Ask About Adherence is a blog series featuring Q&A’s with experts and new medication adherence resources. In this post, we feature a recent study on medication non-adherence and discuss how a safe harbor could help fix this problem.
Medication non-adherence costs hundreds of billions of dollars each year and makes up 7 to 13 percent of all health spending in the U.S. A recent report from Prescriptions for a Healthy America (P4HA) found that in Medicare alone:
- 45 percent of beneficiaries with diabetes fail to fill new prescriptions
- 60 percent of beneficiaries with chronic obstructive pulmonary disease (COPD) are non-adherent
- Among beneficiaries who do fill prescriptions, just 25 percent still take their medicines after three years
Despite these alarming statistics, this is a treatable problem. Medication management interventions can improve adherence, resulting in better patient outcomes such as fewer hospitalizations, physician visits and trips to the emergency room. Additionally, improved self-management of chronic diseases would exceed the cost of adherence programs by 10:1.
Unfortunately, efforts to implement these state-of-the-art adherence programs are often impeded by regulations. The broad reach of the federal Anti-Kickback Statute (AKS) thwarts beneficial adherence programs by prohibiting the offering of anything of value with the intent to induce the purchase of items or services paid for by federal health care programs.
Due to the broad nature of the statute, Congress empowered the Office of the Inspector General of the Department of Health and Human Services to create “safe harbors” for certain arrangements that pose little risk of fraud and abuse. Twenty-eight safe harbors exist today, and the P4HA study recommends creating a medication adherence regulatory safe harbor to help patients follow their treatment regimens and reduce costs to the health care system.

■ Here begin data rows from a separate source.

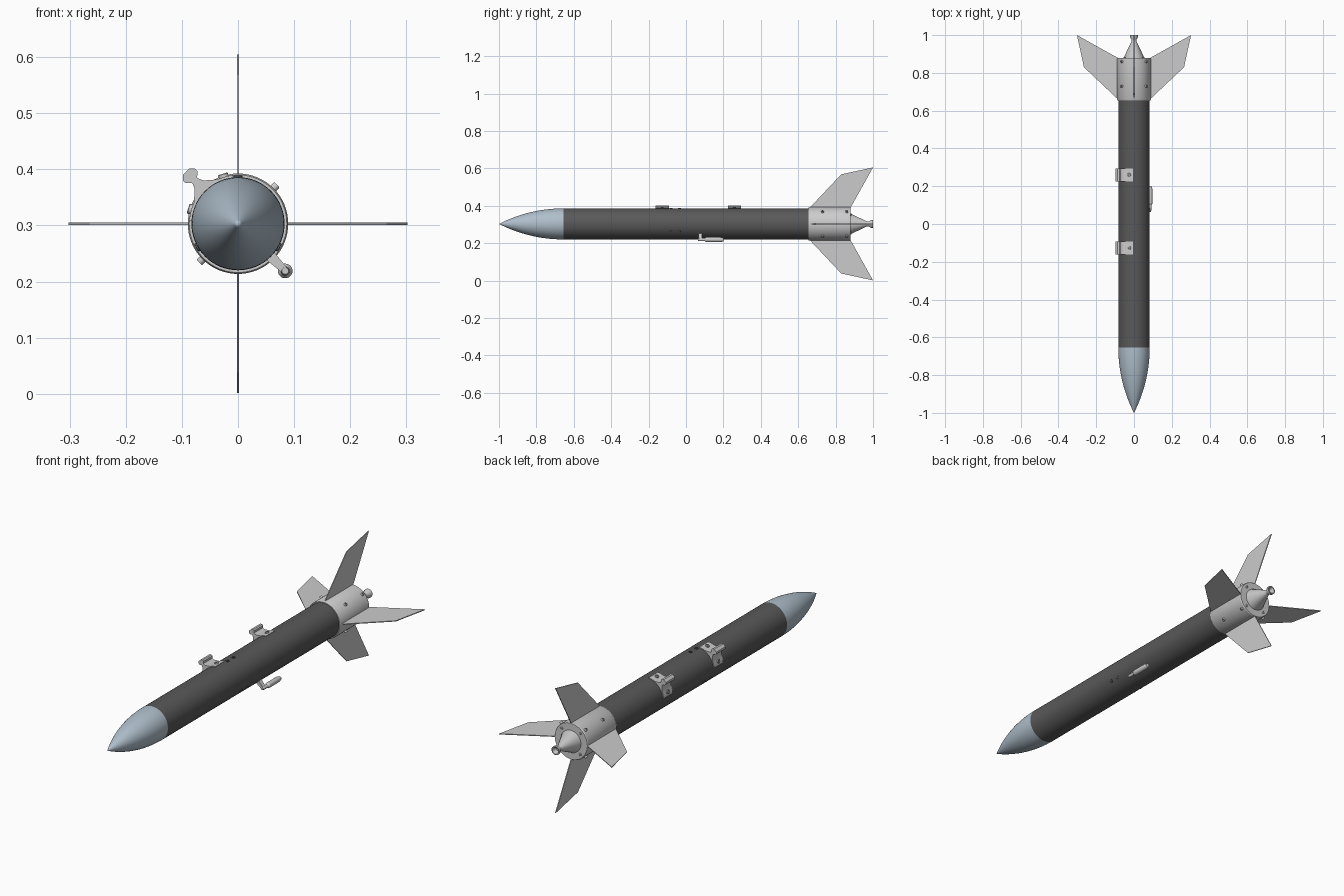
import bpy, bmesh
from math import sin, cos, pi, radians, sqrt
from mathutils import Matrix, Vector

if "Cube" in bpy.data.objects:
    bpy.data.objects.remove(bpy.data.objects["Cube"])

CZ = 0.303      # height of the rocket axis
R = 0.083       # body radius


def material(name, col):
    m = bpy.data.materials.new(name)
    m.diffuse_color = (*col, 1)
    m.use_nodes = True
    m.node_tree.nodes["Principled BSDF"].inputs["Base Color"].default_value = m.diffuse_color
    return m


DARK = material("dark_tube", (0.1, 0.1, 0.1))
BLUE = material("blue_grey", (0.43, 0.52, 0.6))


def finish(bm, name, mat=None, matrix=None, smooth=True):
    bmesh.ops.remove_doubles(bm, verts=bm.verts, dist=1e-6)
    bmesh.ops.recalc_face_normals(bm, faces=bm.faces)
    if matrix:
        bm.transform(matrix)
    me = bpy.data.meshes.new(name)
    bm.to_mesh(me)
    bm.free()
    ob = bpy.data.objects.new(name, me)
    bpy.context.collection.objects.link(ob)
    if mat:
        me.materials.append(mat)
    if smooth:
        bpy.ops.object.select_all(action='DESELECT')
        ob.select_set(True)
        bpy.context.view_layer.objects.active = ob
        bpy.ops.object.shade_smooth_by_angle(angle=radians(30))
    return ob


AXIS = Matrix.Translation((0, 0, CZ)) @ Matrix.Rotation(-pi / 2, 4, 'X')


def lathe(name, profile, mat=None, matrix=AXIS, seg=64):
    """Spin (radius, height) points about local z; AXIS lays it along y."""
    bm = bmesh.new()
    vs = [bm.verts.new((r, 0, h)) for r, h in profile]
    es = [bm.edges.new(p) for p in zip(vs, vs[1:])]
    bmesh.ops.spin(bm, geom=vs + es, cent=(0, 0, 0), axis=(0, 0, 1),
                   angle=2 * pi, steps=seg, use_duplicate=False)
    return finish(bm, name, mat, matrix)


def prism(name, pts, vec, matrix, smooth=True):
    """Extrude a polygon of 3D points along a vector."""
    bm = bmesh.new()
    f = bm.faces.new([bm.verts.new(p) for p in pts])
    ext = bmesh.ops.extrude_face_region(bm, geom=[f], use_keep_orig=True)
    bmesh.ops.translate(bm, vec=vec, verts=[v for v in ext['geom']
                                            if isinstance(v, bmesh.types.BMVert)])
    return finish(bm, name, None, matrix, smooth)


def radial(deg, y=0, r=0):
    """Frame whose local z points outward at the angle (0 = +x, 90 = up)."""
    return (Matrix.Translation((0, y, CZ)) @ Matrix.Rotation(radians(90 - deg), 4, 'Y')
            @ Matrix.Translation((0, 0, r)))


def screw(name, matrix, rad, h, mat=None):
    lathe(name, [(0, -0.004), (rad, -0.004), (rad, h * 0.8), (rad * 0.85, h),
                 (rad * 0.5, h), (rad * 0.5, h * 0.3), (0, h * 0.3)], mat, matrix, 20)


# Nose: tangent ogive
L = 0.345
rho = (R * R + L * L) / (2 * R)
ogive = [(max(0, sqrt(rho ** 2 - (L - L * i / 24) ** 2) + R - rho), -1 + L * i / 24)
         for i in range(25)]
lathe("nose_cone", ogive + [(0, -1 + L)], BLUE)

# Body tube, fin can, tail cone with nozzle
lathe("body_tube", [(0, -0.655), (R, -0.655), (R, 0.67), (0, 0.67)], DARK)
lathe("fin_can", [(R - 0.002, 0.655), (0.087, 0.655), (0.0895, 0.66), (0.0895, 0.876),
                  (0.087, 0.88), (0, 0.88)])
lathe("tail_cone", [(0.053, 0.875), (0.053, 0.884), (0.013, 0.968), (0.013, 0.976),
                    (0.021, 0.99), (0.021, 1.0), (0.016, 1.0), (0.008, 0.98), (0, 0.98)])

# Four swept fins
for i in range(4):
    fin = [(0.085, 0.66), (0.265, 0.83), (0.302, 1.0), (0.085, 0.879)]
    prism(f"fin_{i}", [(-0.002, y, r) for r, y in fin], (0.004, 0, 0),
          radial(90 * i), smooth=False)

# Fin can screws around the side and on the aft face
for i in range(4):
    a = 45 + 90 * i
    for y in (0.73, 0.86):
        screw("fin_can_screw", radial(a, y, 0.089), 0.007, 0.009)
    screw("aft_screw", Matrix.Translation((0.071 * cos(radians(a)), 0, 0.071 * sin(radians(a))))
          @ Matrix.Translation((0, 0.88, 0)) @ AXIS, 0.006, 0.004)

# Three pairs of body screws
for a in (90, 210, 330):
    for y in (-0.08, -0.035):
        screw("body_screw", radial(a, y, R), 0.008, 0.003, DARK)

# Rail guides: curved foot, concave web and flared head
half = [(0.087 * sin(radians(a)), 0.087 * cos(radians(a))) for a in (41, 34, 27, 20)]
half += [(0.019, 0.091), (0.011, 0.098), (0.007, 0.107), (0.007, 0.110), (0.015, 0.117),
         (0.015, 0.124), (0.008, 0.131)]
under = [(0.082 * sin(radians(a)), 0.082 * cos(radians(a))) for a in range(-41, 42, 6)]
outline = half + [(-x, z) for x, z in reversed(half)] + under
for y in (-0.127, 0.26):
    prism("rail_guide", [(x, -0.035, z) for x, z in outline], (0, 0.07, 0), radial(135, y))
    for a in (107, 163):
        screw("rail_guide_screw", radial(a, y, 0.087), 0.009, 0.006)

# Side probe: strut with a trailing pod
prism("probe_strut", [(-0.010, 0.066, 0.08), (0.010, 0.066, 0.08), (0.006, 0.066, 0.12),
                      (-0.006, 0.066, 0.12)], (0, 0.02, 0), radial(-45))
pod = Matrix.Translation((0.119 * cos(pi / 4), 0, -0.119 * sin(pi / 4))) @ AXIS
lathe("probe_pod", [(0, 0.064), (0.006, 0.064), (0.008, 0.075), (0.008, 0.1), (0.013, 0.108),
                    (0.013, 0.185), (0.009, 0.2), (0, 0.2)], None, pod, 28)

Read P4HA's report to learn more about how a safe harbor for adherence programs could solve one of America’s most overlooked behavioral health crises.
Carolyn Ha Carolyn Ha, Pharm.D., is a Director in the Policy and Research Department at PhRMA, where she provides clinical expertise to shape policy development and advocacy related to population health and chronic disease management, improvement of medication use and clinical and quality management strategies. As a clinician, she is passionate about patient care and translating research into actionable policies that will ensure patients get the most out of their medications and creating a sustainable health care delivery system that incentivizes innovation. Carolyn received her Doctor of Pharmacy from Rutgers University and is a registered pharmacist in Virginia. Prior to joining PhRMA, she spent time as a practitioner in a community pharmacy and advocated on behalf of independent pharmacy owners. When she’s not working to improve the lives of patients through better use of medicines, Carolyn can be found spoiling her nephew and niece, exploring new restaurants, traveling and cheering on the New York Giants.